Watts said that President McDavis was “not opposed to SB-5” because it would give the university “greater flexibility” in addressing its budget crisis. …
Watts said that McDavis believes that SB-5 would maintain the status quo at OU.
“SB-5 would support a continuation of the shared governance model [between employee groups and student senate] that we have in place at Ohio University,” she said. “Shared governance is an important aspect of the culture of Ohio University.”
Meanwhile, shared governance itself is threatened by high-ranking administrators’ insistence that the Faculty Senate is merely an advisory body. Shared governance is also weakened when our leadership insists that the Faculty Handbook imposes binding regulations on faculty conduct while conferring no limits on administrators’ discretion (e.g., when it comes to raising health care premiums beyond the caps currently set in the Handbook).
In no way is a university president obligated to oppose collective bargaining simply by virtue of his position. Consider the example of Wright State’s president, David R. Hopkins, who according to The Chronicle of Higher Education recently told his campus the following in an email:
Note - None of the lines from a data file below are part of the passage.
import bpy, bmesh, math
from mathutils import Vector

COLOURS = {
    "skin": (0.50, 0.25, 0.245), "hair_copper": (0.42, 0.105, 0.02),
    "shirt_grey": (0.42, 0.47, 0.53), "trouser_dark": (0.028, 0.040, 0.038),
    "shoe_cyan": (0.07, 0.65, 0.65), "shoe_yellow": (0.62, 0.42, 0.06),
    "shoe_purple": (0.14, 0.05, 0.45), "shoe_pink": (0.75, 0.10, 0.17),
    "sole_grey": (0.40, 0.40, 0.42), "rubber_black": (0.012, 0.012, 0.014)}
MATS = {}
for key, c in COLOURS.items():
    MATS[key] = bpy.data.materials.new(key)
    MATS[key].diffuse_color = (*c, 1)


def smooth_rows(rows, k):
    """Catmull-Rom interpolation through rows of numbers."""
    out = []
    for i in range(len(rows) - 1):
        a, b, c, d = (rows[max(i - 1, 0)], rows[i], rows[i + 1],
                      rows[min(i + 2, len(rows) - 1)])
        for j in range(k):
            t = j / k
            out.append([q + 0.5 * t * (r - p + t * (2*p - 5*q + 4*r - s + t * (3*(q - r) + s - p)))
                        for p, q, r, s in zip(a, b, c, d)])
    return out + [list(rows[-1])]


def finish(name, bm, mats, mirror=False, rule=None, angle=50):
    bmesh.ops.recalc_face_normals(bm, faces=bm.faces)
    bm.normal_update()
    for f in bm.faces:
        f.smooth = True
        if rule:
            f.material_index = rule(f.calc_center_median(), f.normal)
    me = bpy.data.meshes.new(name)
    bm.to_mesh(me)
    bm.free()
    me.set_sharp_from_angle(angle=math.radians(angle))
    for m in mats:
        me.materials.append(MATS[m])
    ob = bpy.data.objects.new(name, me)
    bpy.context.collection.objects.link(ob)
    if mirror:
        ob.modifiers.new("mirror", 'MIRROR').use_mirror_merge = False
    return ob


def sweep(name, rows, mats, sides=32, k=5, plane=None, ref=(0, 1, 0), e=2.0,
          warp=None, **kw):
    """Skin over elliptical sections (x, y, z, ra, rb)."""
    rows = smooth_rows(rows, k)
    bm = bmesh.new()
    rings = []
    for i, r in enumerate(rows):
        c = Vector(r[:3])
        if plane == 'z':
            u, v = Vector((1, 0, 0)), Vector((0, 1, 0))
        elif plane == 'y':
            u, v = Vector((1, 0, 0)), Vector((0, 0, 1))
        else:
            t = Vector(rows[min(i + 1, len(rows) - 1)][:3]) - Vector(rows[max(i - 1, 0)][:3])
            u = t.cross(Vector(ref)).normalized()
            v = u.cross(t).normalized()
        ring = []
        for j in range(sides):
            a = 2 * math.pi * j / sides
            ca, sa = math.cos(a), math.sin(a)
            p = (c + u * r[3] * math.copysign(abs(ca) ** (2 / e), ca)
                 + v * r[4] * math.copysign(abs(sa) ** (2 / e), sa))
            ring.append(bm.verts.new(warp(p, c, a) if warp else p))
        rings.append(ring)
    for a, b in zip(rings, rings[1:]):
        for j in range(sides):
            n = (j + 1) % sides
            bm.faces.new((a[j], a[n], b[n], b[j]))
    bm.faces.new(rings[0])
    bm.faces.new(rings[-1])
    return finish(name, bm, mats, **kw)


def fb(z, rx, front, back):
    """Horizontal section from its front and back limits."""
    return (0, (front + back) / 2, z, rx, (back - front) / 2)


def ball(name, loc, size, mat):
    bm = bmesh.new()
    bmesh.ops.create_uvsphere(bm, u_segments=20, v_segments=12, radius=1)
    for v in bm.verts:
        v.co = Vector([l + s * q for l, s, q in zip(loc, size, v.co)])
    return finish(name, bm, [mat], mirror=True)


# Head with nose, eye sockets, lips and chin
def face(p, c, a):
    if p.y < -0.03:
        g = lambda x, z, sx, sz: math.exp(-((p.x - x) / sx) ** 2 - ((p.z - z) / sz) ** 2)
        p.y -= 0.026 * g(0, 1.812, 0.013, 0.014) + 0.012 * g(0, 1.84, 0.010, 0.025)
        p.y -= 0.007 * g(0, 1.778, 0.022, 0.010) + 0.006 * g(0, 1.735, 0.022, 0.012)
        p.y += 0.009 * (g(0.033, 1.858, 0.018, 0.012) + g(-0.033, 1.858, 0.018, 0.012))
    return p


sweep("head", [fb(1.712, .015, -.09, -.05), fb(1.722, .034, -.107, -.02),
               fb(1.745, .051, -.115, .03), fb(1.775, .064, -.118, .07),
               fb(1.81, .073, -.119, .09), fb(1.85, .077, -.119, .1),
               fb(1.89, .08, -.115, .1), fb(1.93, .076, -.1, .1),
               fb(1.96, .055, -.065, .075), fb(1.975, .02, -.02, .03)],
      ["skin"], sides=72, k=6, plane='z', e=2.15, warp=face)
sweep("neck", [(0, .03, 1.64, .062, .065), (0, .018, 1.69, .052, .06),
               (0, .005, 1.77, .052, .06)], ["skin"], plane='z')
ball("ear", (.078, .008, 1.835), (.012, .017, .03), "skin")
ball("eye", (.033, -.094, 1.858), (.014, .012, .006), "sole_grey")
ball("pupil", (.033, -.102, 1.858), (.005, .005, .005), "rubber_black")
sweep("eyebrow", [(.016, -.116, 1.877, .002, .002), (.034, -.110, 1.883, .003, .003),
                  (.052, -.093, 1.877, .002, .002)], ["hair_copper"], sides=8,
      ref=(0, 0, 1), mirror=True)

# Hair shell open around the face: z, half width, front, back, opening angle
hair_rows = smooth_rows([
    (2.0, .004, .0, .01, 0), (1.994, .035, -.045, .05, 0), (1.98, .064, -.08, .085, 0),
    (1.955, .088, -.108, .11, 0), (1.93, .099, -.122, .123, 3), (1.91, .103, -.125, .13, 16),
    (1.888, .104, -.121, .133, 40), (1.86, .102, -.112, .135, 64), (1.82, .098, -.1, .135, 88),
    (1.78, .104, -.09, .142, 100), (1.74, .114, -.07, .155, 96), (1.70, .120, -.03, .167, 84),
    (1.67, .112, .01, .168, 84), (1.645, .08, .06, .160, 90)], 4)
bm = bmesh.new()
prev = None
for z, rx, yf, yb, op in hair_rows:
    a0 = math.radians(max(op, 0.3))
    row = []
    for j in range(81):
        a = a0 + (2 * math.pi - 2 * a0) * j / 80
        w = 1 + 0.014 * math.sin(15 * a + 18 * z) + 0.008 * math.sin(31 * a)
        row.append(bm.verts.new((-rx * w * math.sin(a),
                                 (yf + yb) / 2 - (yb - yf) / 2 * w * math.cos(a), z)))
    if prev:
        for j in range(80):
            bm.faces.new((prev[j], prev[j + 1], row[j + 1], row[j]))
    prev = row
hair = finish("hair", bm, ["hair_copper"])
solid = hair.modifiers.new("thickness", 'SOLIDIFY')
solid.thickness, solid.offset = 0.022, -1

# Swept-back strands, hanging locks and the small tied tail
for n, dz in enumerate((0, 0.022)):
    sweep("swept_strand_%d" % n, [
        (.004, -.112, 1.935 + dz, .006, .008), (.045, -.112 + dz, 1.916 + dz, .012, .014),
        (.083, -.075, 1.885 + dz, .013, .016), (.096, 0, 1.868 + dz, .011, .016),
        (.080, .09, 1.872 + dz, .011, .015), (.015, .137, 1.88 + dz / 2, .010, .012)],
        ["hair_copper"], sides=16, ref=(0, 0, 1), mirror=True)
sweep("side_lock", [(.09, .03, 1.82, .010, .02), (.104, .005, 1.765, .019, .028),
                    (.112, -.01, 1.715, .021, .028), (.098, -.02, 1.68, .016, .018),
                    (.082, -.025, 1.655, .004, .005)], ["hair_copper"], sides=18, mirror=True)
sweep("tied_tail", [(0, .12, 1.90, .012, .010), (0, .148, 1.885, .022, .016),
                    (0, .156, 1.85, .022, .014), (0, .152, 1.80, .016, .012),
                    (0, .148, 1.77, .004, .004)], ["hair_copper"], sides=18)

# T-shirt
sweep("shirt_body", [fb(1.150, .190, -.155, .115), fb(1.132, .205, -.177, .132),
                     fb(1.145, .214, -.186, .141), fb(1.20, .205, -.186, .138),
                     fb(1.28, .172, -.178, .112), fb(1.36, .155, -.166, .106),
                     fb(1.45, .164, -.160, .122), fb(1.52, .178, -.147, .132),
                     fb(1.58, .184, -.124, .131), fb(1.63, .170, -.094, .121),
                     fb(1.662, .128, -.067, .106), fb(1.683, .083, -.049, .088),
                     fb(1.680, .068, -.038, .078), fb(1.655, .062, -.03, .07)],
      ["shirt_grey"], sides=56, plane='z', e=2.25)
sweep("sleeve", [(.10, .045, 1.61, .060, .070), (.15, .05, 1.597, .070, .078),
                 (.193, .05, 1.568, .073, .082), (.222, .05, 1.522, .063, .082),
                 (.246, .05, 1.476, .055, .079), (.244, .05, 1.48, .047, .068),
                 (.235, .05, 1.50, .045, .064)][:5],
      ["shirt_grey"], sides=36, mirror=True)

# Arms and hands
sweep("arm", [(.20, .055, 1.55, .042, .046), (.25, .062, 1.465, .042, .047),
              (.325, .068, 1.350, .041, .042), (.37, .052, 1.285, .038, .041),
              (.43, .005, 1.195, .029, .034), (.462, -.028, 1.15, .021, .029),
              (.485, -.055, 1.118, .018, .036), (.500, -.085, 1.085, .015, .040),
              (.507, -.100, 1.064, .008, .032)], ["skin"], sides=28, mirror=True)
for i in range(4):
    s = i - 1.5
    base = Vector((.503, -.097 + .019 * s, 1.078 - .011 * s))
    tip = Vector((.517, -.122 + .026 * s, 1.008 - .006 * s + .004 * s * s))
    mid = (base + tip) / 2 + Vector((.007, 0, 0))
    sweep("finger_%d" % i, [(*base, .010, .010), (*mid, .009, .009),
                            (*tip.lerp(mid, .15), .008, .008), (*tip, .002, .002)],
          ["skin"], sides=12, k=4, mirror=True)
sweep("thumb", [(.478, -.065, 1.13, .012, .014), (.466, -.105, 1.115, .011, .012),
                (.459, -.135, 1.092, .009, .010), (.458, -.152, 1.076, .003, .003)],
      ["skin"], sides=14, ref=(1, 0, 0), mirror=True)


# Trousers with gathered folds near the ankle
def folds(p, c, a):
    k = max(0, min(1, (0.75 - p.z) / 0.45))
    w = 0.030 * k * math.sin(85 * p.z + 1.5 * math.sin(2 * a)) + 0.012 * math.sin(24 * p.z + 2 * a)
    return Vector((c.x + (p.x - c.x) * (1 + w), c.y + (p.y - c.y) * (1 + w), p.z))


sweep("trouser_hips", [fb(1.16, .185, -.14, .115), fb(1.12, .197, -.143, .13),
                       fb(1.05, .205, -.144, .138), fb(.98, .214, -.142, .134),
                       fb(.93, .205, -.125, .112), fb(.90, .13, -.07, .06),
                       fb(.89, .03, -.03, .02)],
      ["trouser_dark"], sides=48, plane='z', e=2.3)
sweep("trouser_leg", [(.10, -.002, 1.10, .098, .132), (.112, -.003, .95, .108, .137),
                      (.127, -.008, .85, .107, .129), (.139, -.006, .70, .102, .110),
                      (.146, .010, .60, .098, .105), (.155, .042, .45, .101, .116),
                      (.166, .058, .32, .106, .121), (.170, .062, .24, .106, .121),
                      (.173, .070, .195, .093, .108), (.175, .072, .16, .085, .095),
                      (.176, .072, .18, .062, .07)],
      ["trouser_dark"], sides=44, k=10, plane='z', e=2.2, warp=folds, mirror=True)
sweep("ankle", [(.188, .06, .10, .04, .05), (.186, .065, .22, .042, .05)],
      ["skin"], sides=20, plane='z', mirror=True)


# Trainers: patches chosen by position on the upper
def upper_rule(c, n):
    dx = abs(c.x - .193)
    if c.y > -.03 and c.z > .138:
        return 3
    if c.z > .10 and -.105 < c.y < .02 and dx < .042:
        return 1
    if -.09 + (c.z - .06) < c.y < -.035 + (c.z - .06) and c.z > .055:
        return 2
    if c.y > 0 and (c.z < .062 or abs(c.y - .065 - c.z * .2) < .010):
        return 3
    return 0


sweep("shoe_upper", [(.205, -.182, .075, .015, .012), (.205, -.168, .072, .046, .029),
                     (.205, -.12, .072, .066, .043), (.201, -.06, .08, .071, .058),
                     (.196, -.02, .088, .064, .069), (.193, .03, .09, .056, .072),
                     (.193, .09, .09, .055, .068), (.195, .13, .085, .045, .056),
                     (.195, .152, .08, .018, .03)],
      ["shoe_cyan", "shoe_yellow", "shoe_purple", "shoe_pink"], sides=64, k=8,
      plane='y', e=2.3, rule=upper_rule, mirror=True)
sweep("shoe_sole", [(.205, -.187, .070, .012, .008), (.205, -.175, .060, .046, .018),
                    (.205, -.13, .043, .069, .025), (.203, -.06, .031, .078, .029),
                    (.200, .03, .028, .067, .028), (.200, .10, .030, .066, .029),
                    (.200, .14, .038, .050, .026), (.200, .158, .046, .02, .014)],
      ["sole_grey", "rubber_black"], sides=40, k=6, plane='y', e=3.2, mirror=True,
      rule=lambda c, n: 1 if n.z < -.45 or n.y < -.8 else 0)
“I was raised in a union family and, as president and provost, have found our union leadership to be of the highest quality. I appreciate all they have brought to us, and I believe we are a stronger institution because of their dedicated commitment to their membership.”
“I don’t think it’s the place of a college president to become at all involved in a lobbying effort of this kind, one that his employees all understand as an attack on their work conditions and their wages,” she said.
White was most troubled by mixed messages coming from the OU administration.
“We have been hearing from the president and the provost about the importance of us all pulling together across the university community to deal with this fiscal crisis,” she said. “To hear that they are actually offering up the salaries and jobs of workers and faculty — to so clearly manage this cut on our backs and not theirs — suggests to me that the message that we all need to pull together is less than genuine.”